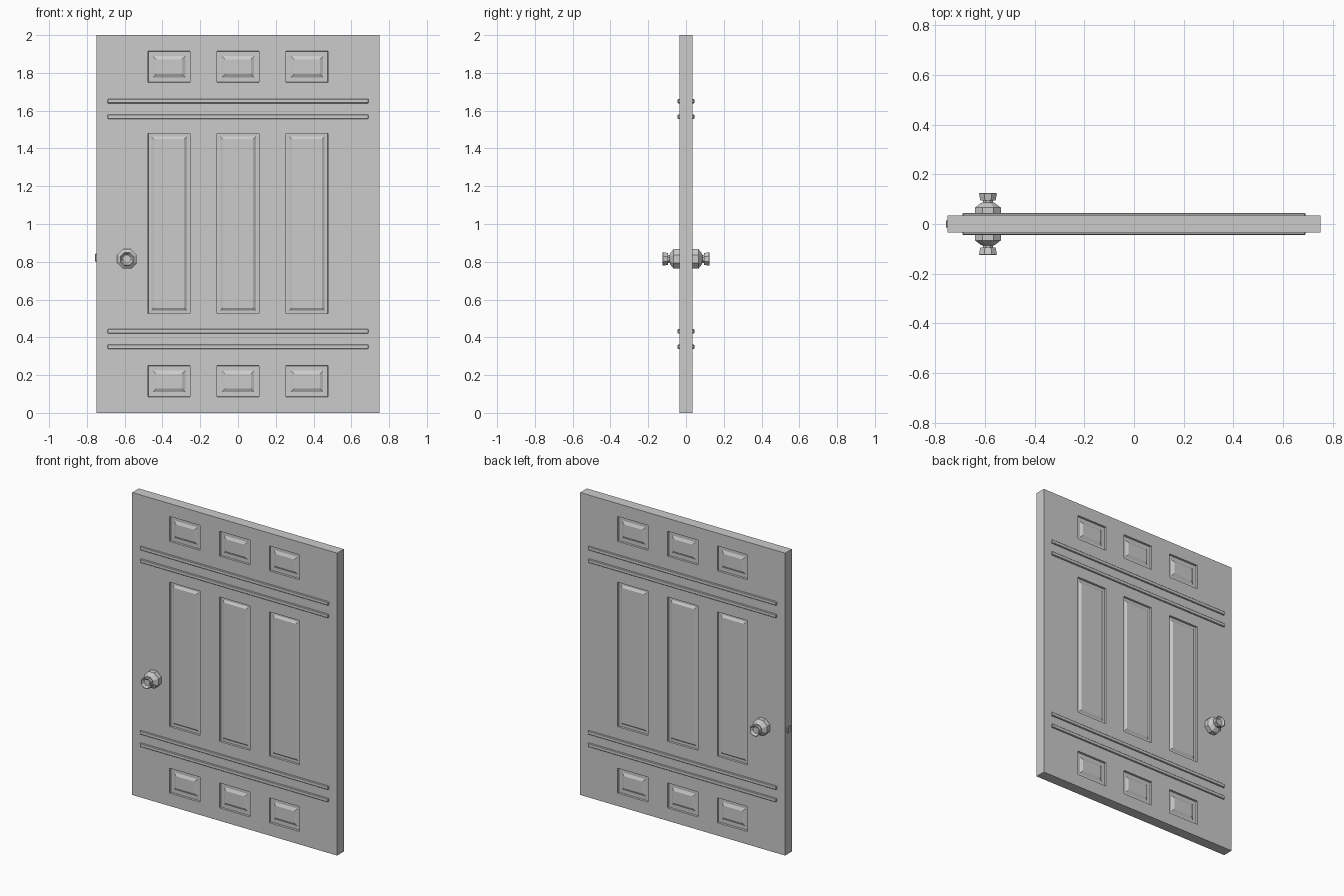
import bpy, bmesh, math
from mathutils import Vector, Matrix

if "Cube" in bpy.data.objects:
    bpy.data.objects.remove(bpy.data.objects["Cube"])

T = 0.035                      # half thickness of the door
KNOB_X, KNOB_Z = -0.588, 0.815


def make_object(name, bm):
    bmesh.ops.recalc_face_normals(bm, faces=bm.faces[:])
    mesh = bpy.data.meshes.new(name)
    bm.to_mesh(mesh)
    bm.free()
    ob = bpy.data.objects.new(name, mesh)
    bpy.context.collection.objects.link(ob)
    return ob


def box(name, center, size, bevel=0.0):
    bm = bmesh.new()
    bmesh.ops.create_cube(bm, size=1, matrix=Matrix.Translation(center) @ Matrix.Diagonal((*size, 1)))
    ob = make_object(name, bm)
    if bevel:
        mod = ob.modifiers.new("chamfer", 'BEVEL')
        mod.width, mod.segments = bevel, 1
    return ob


# Door slab, cut into cells so the panel faces can be inset on both sides
bm = bmesh.new()
bmesh.ops.create_cube(bm, size=1, matrix=Matrix.Translation((0, 0, 1)) @ Matrix.Diagonal((1.5, 2 * T, 2, 1)))
columns = [(c - 0.111, c + 0.111) for c in (-0.365, 0.0, 0.365)]
rows = [(0.085, 0.25), (0.525, 1.48), (1.75, 1.915)]
cuts = [(Vector((x, 0, 0)), Vector((1, 0, 0))) for c in columns for x in c]
cuts += [(Vector((0, 0, z)), Vector((0, 0, 1))) for r in rows for z in r]
for co, no in cuts:
    bmesh.ops.bisect_plane(bm, geom=bm.verts[:] + bm.edges[:] + bm.faces[:], plane_co=co, plane_no=no)
bm.normal_update()


def panel_faces(row):
    found = []
    for f in bm.faces:
        c = f.calc_center_median()
        if abs(f.normal.y) > 0.9 and row[0] < c.z < row[1] and any(a < c.x < b for a, b in columns):
            found.append(f)
    return found


# Recess, flat gap, then a raised field with sloping borders
for row, gap, slope in ((rows[0], 0.024, 0.018), (rows[1], 0.016, 0.014), (rows[2], 0.024, 0.018)):
    faces = panel_faces(row)
    for thickness, depth in ((0.001, -0.013), (gap, 0.0), (slope, 0.009)):
        bmesh.ops.inset_individual(bm, faces=faces, thickness=thickness, depth=depth, use_even_offset=True)
        bm.normal_update()
make_object("door_slab", bm)

# Horizontal mouldings and knobs on both sides
profile = [(0.056, T - 0.002), (0.056, 0.066), (0.033, 0.083), (0.022, 0.087), (0.022, 0.094),
           (0.033, 0.094), (0.039, 0.122), (0.034, 0.125), (0.022, 0.112)]


def knob(name, side, sides=8):
    bm = bmesh.new()
    rings = []
    for r, y in profile:
        rings.append([bm.verts.new((KNOB_X + r * math.cos(a), side * y, KNOB_Z + r * math.sin(a)))
                      for a in ((i + 0.5) * math.tau / sides for i in range(sides))])
    for a, b in zip(rings, rings[1:]):
        for i in range(sides):
            j = (i + 1) % sides
            bm.faces.new((a[i], a[j], b[j], b[i]))
    bm.faces.new(rings[0])
    bm.faces.new(rings[-1])
    make_object(name, bm)


for label, side in (("front", -1), ("back", 1)):
    for i, z in enumerate((0.35, 0.432, 1.568, 1.651)):
        box(f"{label}_moulding_{i + 1}", (0, side * (T + 0.003), z), (1.38, 0.012, 0.024), 0.003)
    knob(f"{label}_knob", side)

# Latch on the door edge
box("latch_bolt", (-0.748, 0, 0.822), (0.018, 0.03, 0.042), 0.003)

▶ REQUIRED WORK
Output the material above exactly, but only from the line that carries "bm.to_mesh(mesh)" through the line that carries "for thickness, depth".

▶ ANSWER TO THIS EXERCISE
    bm.to_mesh(mesh)
    bm.free()
    ob = bpy.data.objects.new(name, mesh)
    bpy.context.collection.objects.link(ob)
    return ob


def box(name, center, size, bevel=0.0):
    bm = bmesh.new()
    bmesh.ops.create_cube(bm, size=1, matrix=Matrix.Translation(center) @ Matrix.Diagonal((*size, 1)))
    ob = make_object(name, bm)
    if bevel:
        mod = ob.modifiers.new("chamfer", 'BEVEL')
        mod.width, mod.segments = bevel, 1
    return ob


# Door slab, cut into cells so the panel faces can be inset on both sides
bm = bmesh.new()
bmesh.ops.create_cube(bm, size=1, matrix=Matrix.Translation((0, 0, 1)) @ Matrix.Diagonal((1.5, 2 * T, 2, 1)))
columns = [(c - 0.111, c + 0.111) for c in (-0.365, 0.0, 0.365)]
rows = [(0.085, 0.25), (0.525, 1.48), (1.75, 1.915)]
cuts = [(Vector((x, 0, 0)), Vector((1, 0, 0))) for c in columns for x in c]
cuts += [(Vector((0, 0, z)), Vector((0, 0, 1))) for r in rows for z in r]
for co, no in cuts:
    bmesh.ops.bisect_plane(bm, geom=bm.verts[:] + bm.edges[:] + bm.faces[:], plane_co=co, plane_no=no)
bm.normal_update()


def panel_faces(row):
    found = []
    for f in bm.faces:
        c = f.calc_center_median()
        if abs(f.normal.y) > 0.9 and row[0] < c.z < row[1] and any(a < c.x < b for a, b in columns):
            found.append(f)
    return found


# Recess, flat gap, then a raised field with sloping borders
for row, gap, slope in ((rows[0], 0.024, 0.018), (rows[1], 0.016, 0.014), (rows[2], 0.024, 0.018)):
    faces = panel_faces(row)
    for thickness, depth in ((0.001, -0.013), (gap, 0.0), (slope, 0.009)):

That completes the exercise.